I imagine that some of those vicious killers enjoyed playing violent video games. I am sure many engaged in Nerf wars in their backyards. I know this, because, this is what boys do. I also know that taking these things away from boys won’t stop a few of them from committing horrible acts. And, I would argue further that our male children need more, healthy outlets to express and release aggression.
We have made games like tag and dodge-ball things of the past. We yell at our sons to put their sticks down and keep their hands to themselves. We urge them to “play nice,” and by “nice” we mean more how typical girls play.
We deny them opportunity after opportunity to just be boys. As if being a boy is inherently a bad thing.
Instead of shutting down their play, we need to teach them how to engage in a respectful, safe manner that is fun for everyone. With my boys, I am constantly reminding them to check their surroundings before swinging a stick or throwing a rock.
I tell them to listen and watch for cues if another child is no longer feeling a game of tag or other activity involving lots of physical contact. Both of these things are key to developing empathy, which, I believe, above all else, is the difference between those who seek to harm others and those who do not.
Teaching children empathy is more than just telling them to “be kind.” It is giving them space to resolve conflicts on their own. It is less time at a desk and more time engaged in free play.
It is ensuring online interaction is sufficiently matched by real-world encounters. It is showing them anger and aggression aren’t things to be suppressed, but rather expressed and released, and even used as motivation to fight injustice.

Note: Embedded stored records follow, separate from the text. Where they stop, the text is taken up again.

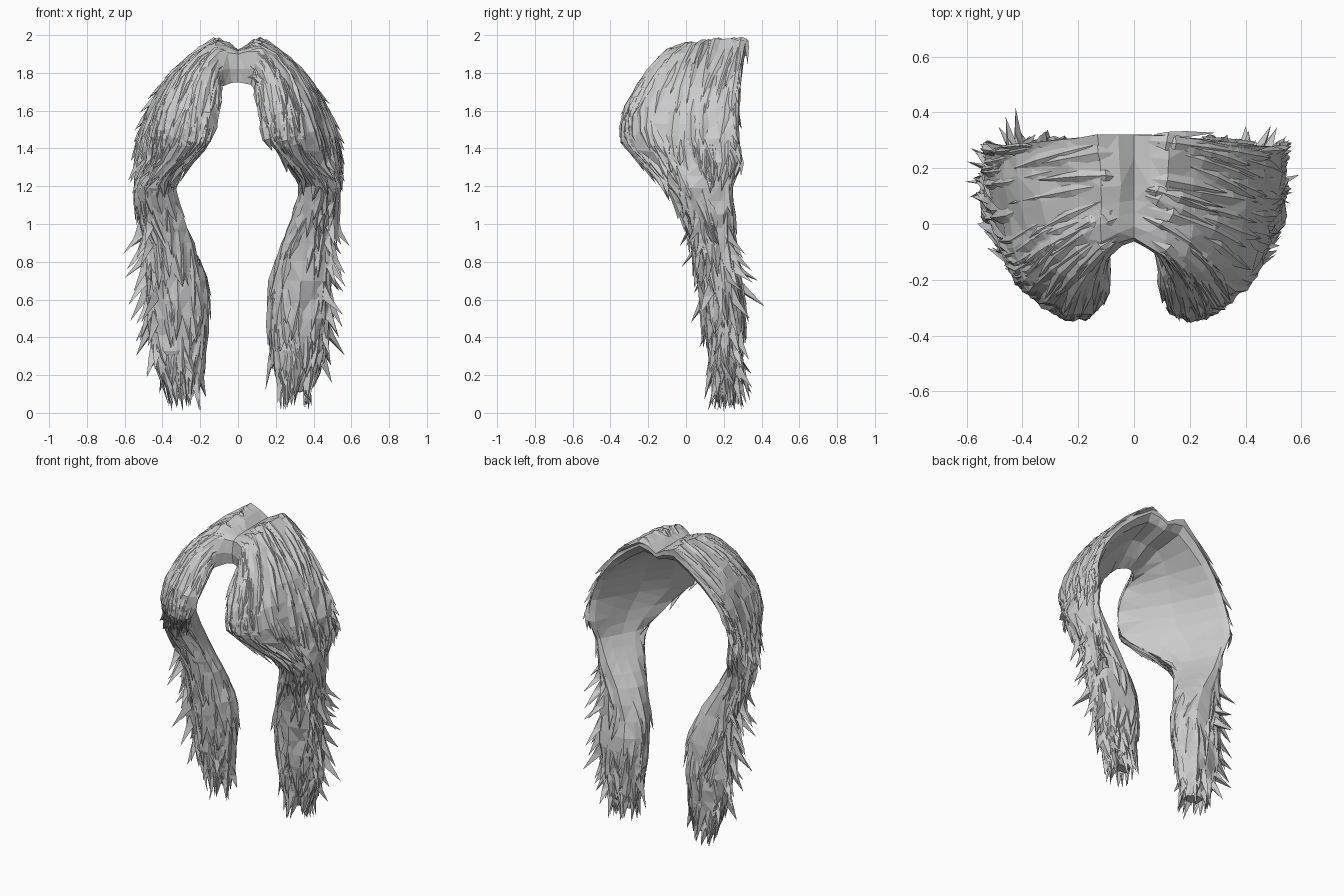
import bpy, bmesh, math, random
from mathutils import Vector as V

if "Cube" in bpy.data.objects:
    bpy.data.objects.remove(bpy.data.objects["Cube"])

# Guide rails of one half, from the parting out and down to the lobe bottom
BACK = [(0, .32, 1.92), (.13, .32, 1.98), (.35, .28, 1.80), (.47, .26, 1.62), (.53, .26, 1.45), (.54, .28, 1.33)]
SIDE = [(0, .14, 1.92), (.12, .13, 1.98), (.33, .08, 1.81), (.45, .04, 1.62), (.51, .05, 1.45), (.53, .08, 1.32)]
BROW = [(0, .04, 1.92), (.12, 0, 1.96), (.29, -.10, 1.82), (.39, -.20, 1.62), (.43, -.20, 1.45), (.45, -.13, 1.32)]
FRONT = [(0, -.05, 1.90), (.11, -.11, 1.91), (.19, -.22, 1.79), (.23, -.33, 1.60), (.25, -.34, 1.45), (.31, -.26, 1.35)]
INNER = [(0, -.05, 1.75), (.07, -.08, 1.74), (.08, -.18, 1.70), (.10, -.27, 1.58), (.14, -.29, 1.44), (.23, -.20, 1.34)]
LINING = [(0, .29, 1.87), (.12, .28, 1.89), (.31, .27, 1.75), (.43, .25, 1.60), (.49, .25, 1.45), (.49, .27, 1.31)]

# Hanging length: z, x range, y range
LOWER = [(1.19, .30, .55, -.11, .28), (1.05, .265, .53, -.03, .28), (.90, .205, .50, .03, .28),
         (.70, .165, .49, .06, .30), (.50, .155, .48, .09, .32), (.33, .175, .46, .12, .30),
         (.20, .195, .42, .15, .29), (.11, .23, .35, .18, .27)]
ANGLES = [48, 5, -40, -88, -140, 172, 115]


def make_rings():
    rings = []
    for row in zip(BACK, SIDE, BROW, FRONT, INNER, LINING):
        a, b, g, f, c, e = [V(p) for p in row]
        rings.append([a, b, g, f, c, ((c + e) / 2).lerp(b, .2), e])
    for i, (z, x0, x1, y0, y1) in enumerate(LOWER):
        r = [V(((x0 + x1) / 2 + (x1 - x0) / 2 * math.cos(math.radians(t)),
                (y0 + y1) / 2 + (y1 - y0) / 2 * math.sin(math.radians(t)), z)) for t in ANGLES]
        if i < 3:  # flat inner face fades into the round strand
            r[6] = r[6].lerp(r[0], (.75, .5, .25)[i])
            r[5] = r[5].lerp((r[4] + r[6]) / 2, (1, .8, .4)[i])
        rings.append(r)
    return rings


RINGS = make_rings()
LAST = len(RINGS) - 1


def spline(a, b, c, d, t):
    m1, m2 = (c - a) * .38, (d - b) * .38
    t2, t3 = t * t, t * t * t
    return b * (2*t3 - 3*t2 + 1) + m1 * (t3 - 2*t2 + t) + c * (3*t2 - 2*t3) + m2 * (t3 - t2)


def surf(u, v):
    """Point on the hair mass: u runs down the hair, v around it."""
    u = min(max(u, 0), LAST)
    i = min(int(u), LAST - 1)
    j = math.floor(v)

    def around(k):
        r = RINGS[min(max(k, 0), LAST)]
        return spline(*[r[(j + o) % 7] for o in (-1, 0, 1, 2)], v - j)
    return spline(*[around(i + o) for o in (-1, 0, 1, 2)], u - i)


def normal(u, v):
    e = .05
    u = min(max(u, .1), LAST - .1)
    du = surf(u + e, v) - surf(u - e, v)
    dv = surf(u, v + e) - surf(u, v - e)
    return dv.cross(du).normalized()


def finish(bm, name, side):
    for v in bm.verts:
        v.co.x *= side
        v.co.z = min(max(v.co.z, .01), 2)
    if side < 0:
        bmesh.ops.reverse_faces(bm, faces=bm.faces[:])
    me = bpy.data.meshes.new(name)
    bm.to_mesh(me)
    bm.free()
    bpy.context.collection.objects.link(bpy.data.objects.new(name, me))


def hair_mass(name, side, rng):
    bm = bmesh.new()
    grid = []
    for i in range(LAST * 2 + 1):
        row = []
        for k in range(14):
            u, v = i / 2, k / 2
            p = surf(u, v)
            if i > 0 and (v <= 4 or u > 8):
                p += normal(u, v) * rng.uniform(-.014, .008)
            row.append(bm.verts.new(p))
        grid.append(row)
    for r0, r1 in zip(grid, grid[1:]):
        for k in range(14):
            n = (k + 1) % 14
            bm.faces.new((r0[k], r1[k], r1[n], r0[n]))
    bm.faces.new(grid[-1])
    bmesh.ops.triangulate(bm, faces=bm.faces[:])
    bmesh.ops.recalc_face_normals(bm, faces=bm.faces[:])
    finish(bm, name, side)


def add_lock(bm, u, v, du, dv, width, lift, drop=0):
    """One long ridged lock hugging the hair flow, with a pointed tip."""
    du = min(du, LAST - u)
    tip = surf(u + du, v + dv) + normal(u + du, v + dv) * lift - V((0, 0, drop))
    start = surf(u, v)
    root = bm.verts.new(start - normal(u, v) * .006)
    rows = []
    for t, w, rise in ((.3, .9, .004), (.62, 1, .35 * lift + .006)):
        p, n = surf(u + du * t, v + dv * t), normal(u + du * t, v + dv * t)
        across = (tip - start).cross(n).normalized() * width * w
        rows.append([bm.verts.new(q) for q in (p - across - n * .006, p + n * rise, p + across - n * .006)])
    end = bm.verts.new(tip)
    (a, b, c), (d, e, f) = rows
    for face in ((root, a, b), (root, b, c), (a, d, e), (a, e, b), (b, e, f), (b, f, c),
                 (d, end, e), (e, end, f)):
        bm.faces.new(face)
    if lift > .03:
        bm.faces.new((d, f, end))


def locks(name, side, rng):
    R = rng.uniform
    bm = bmesh.new()
    # long smooth locks over the crown and lobe
    for _ in range(75):
        add_lock(bm, R(.15, 4), R(.1, 3.8), R(1.3, 2.3), R(-.25, .25), R(.018, .036), R(0, .012))
    # lobe fringe
    for _ in range(32):
        add_lock(bm, R(3.8, 5), R(0, 3.7), R(1, 1.6), R(-.4, .4), R(.015, .03), R(0, .035))
    # shaggy hanging locks, all round further down
    for _ in range(85):
        add_lock(bm, R(5.3, LAST - 1.5), R(-.6, 3.9), R(1.1, 1.9), R(-.5, .5), R(.018, .036), R(0, .03))
    for _ in range(28):
        add_lock(bm, R(8, LAST - 1.5), R(3.6, 6.8), R(1.1, 1.9), R(-.5, .5), R(.018, .034), R(0, .02))
    # side flicks
    for _ in range(30):
        add_lock(bm, R(6.5, LAST - 2), R(-.2, 2.2), R(.9, 1.6), R(-.4, .4), R(.013, .026), R(.04, .13))
    # staggered pointed ends
    for _ in range(30):
        add_lock(bm, R(LAST - 2.5, LAST - .9), R(0, 7), R(1.2, 2.5), R(-.5, .5),
                 R(.016, .03), R(0, .07), R(0, .1))
    # loose wisps along the back edge
    for _ in range(10):
        add_lock(bm, R(.6, 5), R(-.25, .1), R(.8, 1.3), R(-.15, .15), R(.012, .022), R(.01, .035))
    bmesh.ops.triangulate(bm, faces=bm.faces[:])
    finish(bm, name, side)


# Both halves share the guides; each has its own random locks
for label, side, seed in (("right", 1, 4), ("left", -1, 11)):
    rng = random.Random(seed)
    hair_mass(label + "_hair_mass", side, rng)
    locks(label + "_hair_locks", side, rng)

Next time your son picks up stick, don’t wince. He is still your SWEET BOY.